My second choice is that the store, the rep and the company decide to immediately make everything right by shipping me a new camera body overnight while the local store accepts the old one and takes responsibility for getting it back to Panasonic in trade for my new one.
My pessimistic self tells me an uncomfortable saga wherein fingers are pointed everywhere, the camera is sent in for warranty repair but it takes months to come back and then, two weeks later, the same problem resurfaces. I hope I'm absolutely wrong about this imagined option.
In one regard I've been proven correct about the need for professionals to have back-ups for their important gear. Lots of back-ups. That I was able to reach into a nearby drawer and pull out an identical camera model and finish the shoot the way I intended was a good thing and made me feel like a competent business person. I would never really tolerate having to tell a good client that I couldn't continue the job at hand because my "only" camera failed.
But this does break the feeling of trust in the equipment that I've been enjoying. Now I'll be on guard and nervous every time I take one of the S1R cameras out of my camera bag and start to use it. And that's a sad thing because it diminishes the joy of using gear you thought you could rely upon to work, as long as you kept it fed with batteries and safe from abuse.
I'm waiting (im)patiently for a response from someone today. There's still the second S1R and two S1s here in the office. I am not without workable tools. I'm just frustrated and a bit pissed off.
In other notes: We actually got a dusting of snow last night here in Austin. There was snow on the roof of the house and even across the windshield of my car. Studio Dog was delighted because she seems to love the cold (but I made her wear her sweater for her walk just so I'd be warm....) and now she's delighted because the sun is out and there are still spots of snow in the backyard that she can romp through and then track melted snow through the house.
It was 30 degrees (f) when I got to the swimming pool this morning. The air was cold, the water was warm and the sun was brilliant. The sky was clean with those nicely saturated blue hues I always like in photographs.

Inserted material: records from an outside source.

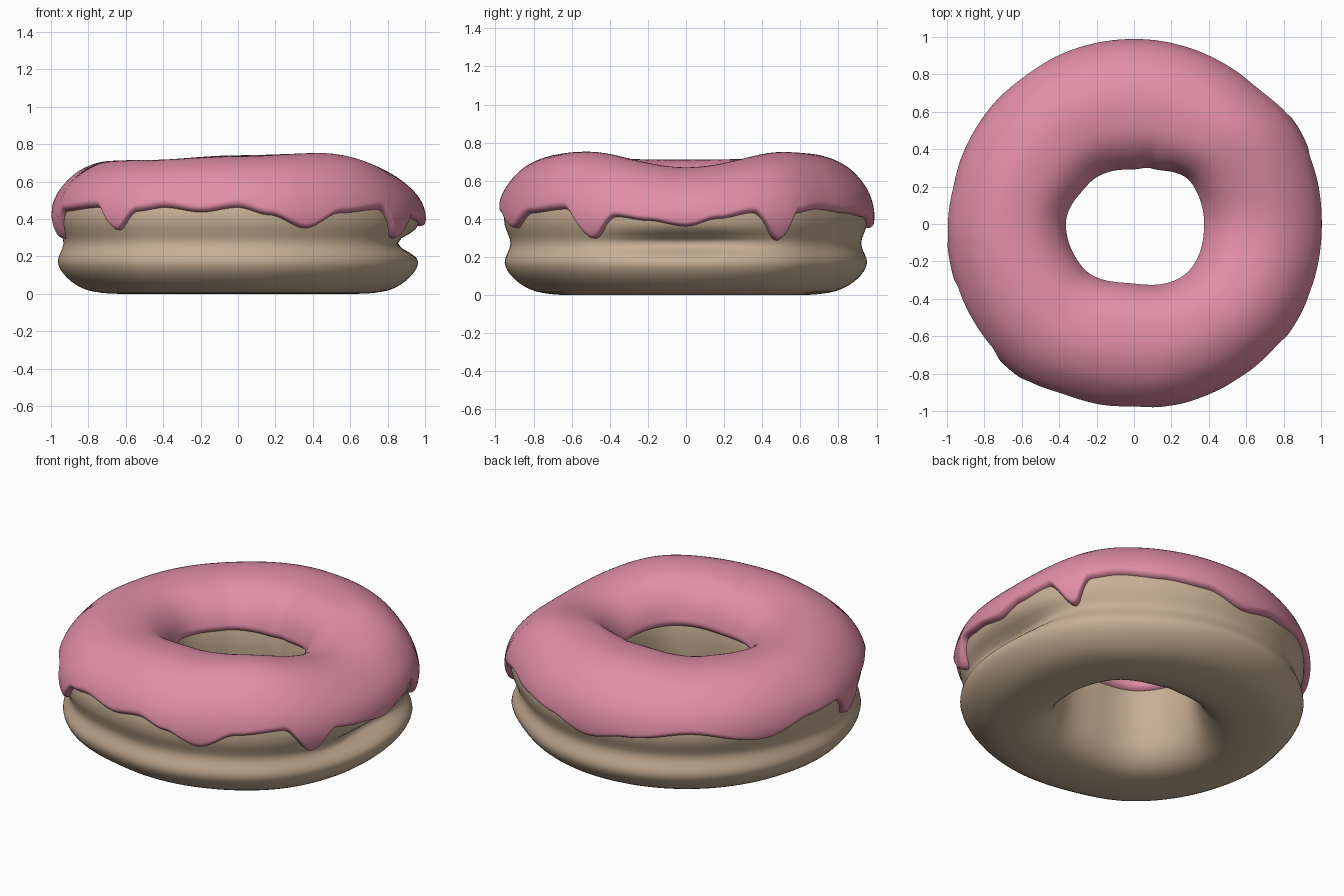
import bpy, bmesh, math

if "Cube" in bpy.data.objects:
    bpy.data.objects.remove(bpy.data.objects["Cube"])

THICK = 0.035

def smooth(x):
    x = min(1, max(0, x))
    return x * x * (3 - 2 * x)

def ring(table, deg):
    """Smooth periodic interpolation of (angle, value) pairs."""
    deg %= 360
    pts = [(table[-1][0] - 360, table[-1][1])] + table + [(table[0][0] + 360, table[0][1])]
    for (a, va), (b, vb) in zip(pts, pts[1:]):
        if a <= deg <= b:
            return va + (vb - va) * smooth((deg - a) / (b - a))

# Cross-section of the dough (r, z): bottom, outer side, top, hole
PROFILE = [(.64, 0), (.80, .02), (.905, .085), (.955, .17), (.925, .27), (.955, .37),
           (.955, .45), (.92, .54), (.84, .63), (.74, .68), (.64, .69), (.53, .67),
           (.45, .61), (.405, .53), (.385, .43), (.385, .32), (.40, .20), (.44, .09), (.52, .02)]
# Hand-made unevenness around the ring
HOLE = [(0, .36), (37, .37), (72, .305), (90, .285), (140, .315), (180, .355),
        (220, .35), (265, .31), (322, .38)]
OUTER = [(0, 1.0), (30, 1.015), (52, .985), (128, .985), (165, .985), (185, 1.0),
         (230, 1.02), (258, .985), (290, .99), (325, 1.01)]
HEIGHT = [(0, .67), (50, .75), (90, .74), (135, .715), (180, .71), (225, .715),
          (270, .735), (310, .752)]
# Lower edge of the icing, with drips
EDGE = [(0, .36), (10, .40), (21, .43), (30, .285), (36, .43), (45, .45), (60, .43),
        (75, .41), (90, .35), (105, .39), (126, .43), (152, .36), (170, .42), (184, .43),
        (192, .295), (200, .44), (221, .46), (230, .34), (237, .44), (246, .46),
        (258, .435), (270, .46), (280, .42), (292, .35), (304, .43), (320, .45),
        (330, .295), (338, .41), (348, .39)]

def section(t):
    """Catmull-Rom point on the closed profile, t in knot units."""
    n, i = len(PROFILE), math.floor(t)
    f = t - i
    p = [PROFILE[(i + k) % n] for k in (-1, 0, 1, 2)]
    return [.5 * (2 * b + (c - a) * f + (2 * a - 5 * b + 4 * c - d) * f * f
                  + (3 * b - a - 3 * c + d) * f ** 3) for a, b, c, d in zip(*p)]

def dough_point(t, deg, notch=True):
    r, z = section(t)
    w = smooth((r - .36) / .6)
    z2 = z * (1 + ((ring(HEIGHT, deg) - THICK) / .69 - 1) * smooth((z - .3) / .35))
    r2 = r + w * (ring(OUTER, deg) - .99) + (1 - w) * (ring(HOLE, deg) - .355)
    if notch and r > .7:   # deeper crease on the right side
        d = (deg + 180) % 360 - 180
        r2 -= .09 * math.exp(-(d / 22) ** 2) * math.exp(-((z - .27) / .05) ** 2)
    return r2, max(0, z2)

def offset_point(t, deg, dist):
    r, z = dough_point(t, deg, False)
    r0, z0 = dough_point(t - .05, deg, False)
    r1, z1 = dough_point(t + .05, deg, False)
    dr, dz = r1 - r0, z1 - z0
    k = dist / math.hypot(dr, dz)
    return r + dz * k, z - dr * k

def find_t(deg, target, lo, hi):
    rising = dough_point(hi, deg)[1] > dough_point(lo, deg)[1]
    for _ in range(25):
        mid = (lo + hi) / 2
        if (dough_point(mid, deg)[1] < target) == rising:
            lo = mid
        else:
            hi = mid
    return lo

def lathe(name, sections, color):
    """Join closed (r, z) sections spread around the z axis."""
    bm = bmesh.new()
    n = len(sections)
    rows = []
    for i, sec in enumerate(sections):
        a = 2 * math.pi * i / n
        rows.append([bm.verts.new((r * math.cos(a), r * math.sin(a), z)) for r, z in sec])
    m = len(rows[0])
    for i in range(n):
        p, q = rows[i], rows[(i + 1) % n]
        for j in range(m):
            k = (j + 1) % m
            bm.faces.new((p[j], q[j], q[k], p[k]))
    bmesh.ops.recalc_face_normals(bm, faces=bm.faces)
    for f in bm.faces:
        f.smooth = True
    me = bpy.data.meshes.new(name)
    bm.to_mesh(me)
    bm.free()
    mat = bpy.data.materials.new(name)
    mat.diffuse_color = color
    mat.use_nodes = True
    mat.node_tree.nodes["Principled BSDF"].inputs["Base Color"].default_value = mat.diffuse_color
    me.materials.append(mat)
    ob = bpy.data.objects.new(name, me)
    bpy.context.collection.objects.link(ob)
    return ob

# Dough ring
N = 120
lathe("dough", [[dough_point(j * len(PROFILE) / 76, 360 * i / N) for j in range(76)]
                for i in range(N)], (.58, .43, .30, 1))

# Icing shell with rounded edges and drips
M, K = 300, 56
shell = []
for i in range(M):
    deg = 360 * i / M
    t0 = find_t(deg, ring(EDGE, deg), 3.6, 8)
    t1 = find_t(deg, .47, 12, 15)
    sec = []
    for j in range(K + 1):
        s = (1 - math.cos(math.pi * j / K)) / 2
        e = min(s, 1 - s) * (t1 - t0) / .35
        bulge = math.sqrt(1 - (1 - min(1, e)) ** 2)
        sec.append(offset_point(t0 + s * (t1 - t0), deg, -.012 + (THICK + .012) * bulge))
    sec += [offset_point(t1 + (t0 - t1) * j / 16, deg, -.014) for j in range(1, 16)]
    shell.append(sec)
lathe("icing", shell, (.76, .27, .39, 1))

We did a good, long set and I worked on my freestyle technique with an extra dollop of diligence. I didn't think of my broken camera even once during the workout. I saved that nagging tug of concern for the drive back home.
Camera Death. So sad. I'll let you guys know how it all turns out. This is Panasonic's opportunity to show off their customer service and make a blogger who just celebrated his 26,000,000th page view this week happy....